● Document images with source code:
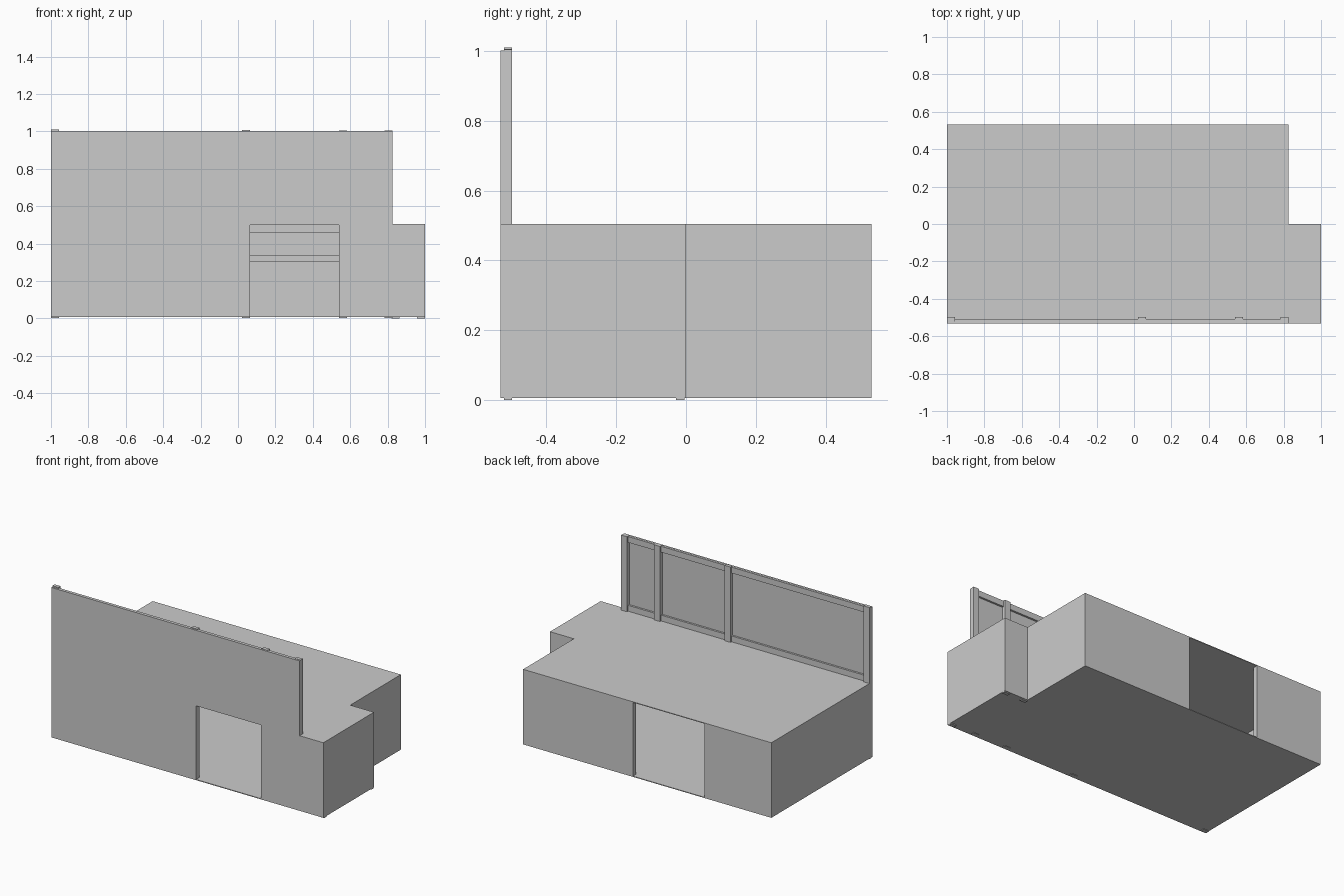
import bpy, bmesh

if "Cube" in bpy.data.objects:
    bpy.data.objects.remove(bpy.data.objects["Cube"])

X0, X1, XA = -1.0, 0.825, 1.0      # left end, main right end, annex right end
Y0, Y1 = -0.532, 0.532             # front and back outer faces
ZF, ZR, ZT = 0.006, 0.5, 1.002     # floor underside, roof underside, tall wall top
T = 0.01                           # sheet thickness
P = 0.043                          # post width


def prism(name, pts, direction):
    """Extrude a closed outline of 3D points along a direction."""
    bm = bmesh.new()
    face = bm.faces.new([bm.verts.new(p) for p in pts])
    res = bmesh.ops.extrude_face_region(bm, geom=[face])
    verts = [v for v in res["geom"] if isinstance(v, bmesh.types.BMVert)]
    bmesh.ops.translate(bm, verts=verts, vec=direction)
    bmesh.ops.recalc_face_normals(bm, faces=bm.faces)
    me = bpy.data.meshes.new(name)
    bm.to_mesh(me)
    bm.free()
    ob = bpy.data.objects.new(name, me)
    bpy.context.collection.objects.link(ob)
    return ob


def box(name, xa, xb, ya, yb, za, zb):
    return prism(name, [(xa, ya, za), (xb, ya, za), (xb, yb, za), (xa, yb, za)],
                 (0, 0, zb - za))


# Floor and roof share the L-shaped plan
plan = [(X0, Y0), (XA, Y0), (XA, 0), (X1, 0), (X1, Y1), (X0, Y1)]
prism("floor", [(x, y, ZF) for x, y in plan], (0, 0, 0.005))
prism("roof", [(x, y, ZR) for x, y in plan], (0, 0, 0.005))

# Tall front wall with stepped end and doorway
front = [(X0, ZF), (0.065, ZF), (0.065, 0.505), (0.54, 0.505), (0.54, ZF),
         (XA, ZF), (XA, 0.505), (X1, 0.505), (X1, ZT), (X0, ZT)]
prism("front_wall", [(x, Y0, z) for x, z in front], (0, T, 0))

# Low walls; the back one is split by a wide opening
box("back_wall_left", X0, -0.507, Y1 - T, Y1, ZF, ZR)
box("back_wall_right", 0.018, X1, Y1 - T, Y1, ZF, ZR)
box("left_wall", X0, X0 + T, Y0 + T, Y1 - T, ZF, ZR)
box("right_wall", X1 - T, X1, 0, Y1 - T, ZF, ZR)
box("annex_back_wall", X1, XA, -T, 0, ZF, ZR)
box("annex_right_wall", XA - T, XA, Y0 + T, -T, ZF, ZR)

# Front wall posts: full height, slightly proud of the top
for x, top in ((X0, 1.01), (0.022, 1.006), (0.54, 1.004), (X1 - P, 1.004)):
    box("front_post", x, x + P, Y0 + T, -0.498, 0.003, top)

# Back wall posts beside the opening and at the corners
for x in (X0 + T, -0.507 - P, 0.018, X1 - P - T):
    box("back_post", x, x + P, 0.498, Y1 - T, ZF, ZR)

# Annex posts reach the ground
for x, y in ((XA - P, Y0 + T), (XA - P, -0.028), (X1 - 0.003, -0.028)):
    box("annex_post", x, x + P - 0.001, y, y + 0.024, 0.0, ZR)

# Horizontal rails on the inside of the low walls
for z in (0.30, 0.46):
    for xa, xb in ((X0 + T, -0.507), (0.018, X1 - T)):
        box("back_rail", xa, xb, 0.51, Y1 - T, z, z + 0.039)
    for xa, xb in ((X0 + T, 0.065), (0.54, XA - T)):
        box("front_rail", xa, xb, Y0 + T, -0.51, z, z + 0.039)
    box("left_rail", X0 + T, X0 + 0.022, -0.5, 0.5, z, z + 0.039)
    box("right_rail", X1 - 0.022, X1 - T, 0, 0.5, z, z + 0.039)

# Rails on the back of the upper front wall
for z in (0.505, ZT - 0.04):
    box("upper_rail", X0 + P, X1 - P, Y0 + T, -0.509, z, z + 0.039)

● Task objective: Each line in the data that holds the word "opening" must be copied.

● Task result:
# Low walls; the back one is split by a wide opening
# Back wall posts beside the opening and at the corners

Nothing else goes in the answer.